Minibrain and Wings apart control organ growth and tissue patterning through down-regulation of Capicua.

TitleMinibrain and Wings apart control organ growth and tissue patterning through down-regulation of Capicua.
Publication TypeJournal Article
Year of Publication2016
AuthorsYang, L, Paul, S, Trieu, KG, Dent, LG, Froldi, F, Forés, M, Webster, K, Siegfried, KR, Kondo, S, Harvey, K, Cheng, L, Jiménez, G, Shvartsman, SY, Veraksa, A
JournalProc Natl Acad Sci U S A
Date Published2016 Sep 20
KeywordsAdaptor Proteins, Signal Transducing, Animals, Body Patterning, Drosophila, Drosophila Proteins, Gene Expression Regulation, Developmental, HMGB Proteins, Humans, Neoplasms, Phosphorylation, Protein Serine-Threonine Kinases, Protein-Tyrosine Kinases, Repressor Proteins, Wings, Animal

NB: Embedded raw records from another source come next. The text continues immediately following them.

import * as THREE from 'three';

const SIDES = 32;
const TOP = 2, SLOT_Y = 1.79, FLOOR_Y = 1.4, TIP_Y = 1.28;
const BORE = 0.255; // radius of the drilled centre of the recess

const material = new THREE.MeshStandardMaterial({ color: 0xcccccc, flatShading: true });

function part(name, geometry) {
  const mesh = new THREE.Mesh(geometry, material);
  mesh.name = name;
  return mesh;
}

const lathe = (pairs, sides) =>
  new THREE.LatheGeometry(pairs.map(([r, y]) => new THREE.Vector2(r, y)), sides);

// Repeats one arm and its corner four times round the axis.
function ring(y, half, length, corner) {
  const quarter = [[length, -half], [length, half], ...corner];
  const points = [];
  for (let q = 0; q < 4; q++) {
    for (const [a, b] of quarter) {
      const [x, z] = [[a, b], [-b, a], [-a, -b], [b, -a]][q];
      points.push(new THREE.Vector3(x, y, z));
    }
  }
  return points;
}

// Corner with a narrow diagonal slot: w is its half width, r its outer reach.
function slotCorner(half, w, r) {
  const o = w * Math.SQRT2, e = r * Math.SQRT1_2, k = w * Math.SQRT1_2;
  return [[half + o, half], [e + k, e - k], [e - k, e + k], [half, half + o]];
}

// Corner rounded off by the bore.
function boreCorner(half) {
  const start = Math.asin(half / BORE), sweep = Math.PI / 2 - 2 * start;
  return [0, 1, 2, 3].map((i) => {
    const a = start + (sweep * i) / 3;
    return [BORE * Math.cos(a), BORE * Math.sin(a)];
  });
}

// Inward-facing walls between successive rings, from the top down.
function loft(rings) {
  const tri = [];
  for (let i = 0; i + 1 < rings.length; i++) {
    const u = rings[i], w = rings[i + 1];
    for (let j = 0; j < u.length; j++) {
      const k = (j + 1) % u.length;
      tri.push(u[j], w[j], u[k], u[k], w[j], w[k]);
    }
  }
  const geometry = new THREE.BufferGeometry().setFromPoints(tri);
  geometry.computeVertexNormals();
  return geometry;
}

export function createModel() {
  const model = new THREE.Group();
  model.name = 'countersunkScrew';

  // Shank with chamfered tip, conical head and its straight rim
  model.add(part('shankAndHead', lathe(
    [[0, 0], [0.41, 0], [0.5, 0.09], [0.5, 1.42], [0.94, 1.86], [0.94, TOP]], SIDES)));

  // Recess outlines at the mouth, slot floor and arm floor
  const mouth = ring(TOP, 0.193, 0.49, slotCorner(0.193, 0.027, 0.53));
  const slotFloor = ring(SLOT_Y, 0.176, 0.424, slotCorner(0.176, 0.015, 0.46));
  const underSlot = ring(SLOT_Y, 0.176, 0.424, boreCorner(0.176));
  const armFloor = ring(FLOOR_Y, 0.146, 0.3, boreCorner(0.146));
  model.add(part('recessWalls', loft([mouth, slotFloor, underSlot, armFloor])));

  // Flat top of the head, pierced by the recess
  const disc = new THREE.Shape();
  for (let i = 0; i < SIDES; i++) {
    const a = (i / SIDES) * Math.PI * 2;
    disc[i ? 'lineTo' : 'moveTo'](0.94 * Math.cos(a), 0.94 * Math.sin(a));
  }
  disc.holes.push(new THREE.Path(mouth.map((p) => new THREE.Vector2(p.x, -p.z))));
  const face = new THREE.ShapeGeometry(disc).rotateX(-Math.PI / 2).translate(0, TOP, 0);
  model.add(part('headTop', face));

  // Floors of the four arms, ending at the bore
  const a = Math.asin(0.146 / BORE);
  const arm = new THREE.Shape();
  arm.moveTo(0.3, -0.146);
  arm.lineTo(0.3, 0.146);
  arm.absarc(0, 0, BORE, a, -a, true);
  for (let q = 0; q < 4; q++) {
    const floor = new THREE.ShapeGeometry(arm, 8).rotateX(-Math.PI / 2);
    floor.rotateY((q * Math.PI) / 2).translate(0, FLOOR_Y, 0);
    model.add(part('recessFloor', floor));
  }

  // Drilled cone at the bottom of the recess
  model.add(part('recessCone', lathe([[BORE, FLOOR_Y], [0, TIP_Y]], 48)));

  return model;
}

<p>The transcriptional repressor Capicua (Cic) controls tissue patterning and restricts organ growth, and has been recently implicated in several cancers. Cic has emerged as a primary sensor of signaling downstream of the receptor tyrosine kinase (RTK)/extracellular signal-regulated kinase (ERK) pathway, but how Cic activity is regulated in different cellular contexts remains poorly understood. We found that the kinase Minibrain (Mnb, ortholog of mammalian DYRK1A), acting through the adaptor protein Wings apart (Wap), physically interacts with and phosphorylates the Cic protein. Mnb and Wap inhibit Cic function by limiting its transcriptional repressor activity. Down-regulation of Cic by Mnb/Wap is necessary for promoting the growth of multiple organs, including the wings, eyes, and the brain, and for proper tissue patterning in the wing. We have thus uncovered a previously unknown mechanism of down-regulation of Cic activity by Mnb and Wap, which operates independently from the ERK-mediated control of Cic. Therefore, Cic functions as an integrator of upstream signals that are essential for tissue patterning and organ growth. Finally, because DYRK1A and CIC exhibit, respectively, prooncogenic vs. tumor suppressor activities in human oligodendroglioma, our results raise the possibility that DYRK1A may also down-regulate CIC in human cells.</p>

Alternate JournalProc Natl Acad Sci U S A
PubMed ID27601662
PubMed Central IDPMC5035877
Grant ListR01 GM086537 / GM / NIGMS NIH HHS / United States
R01 GM105813 / GM / NIGMS NIH HHS / United States
R01 HD085870 / HD / NICHD NIH HHS / United States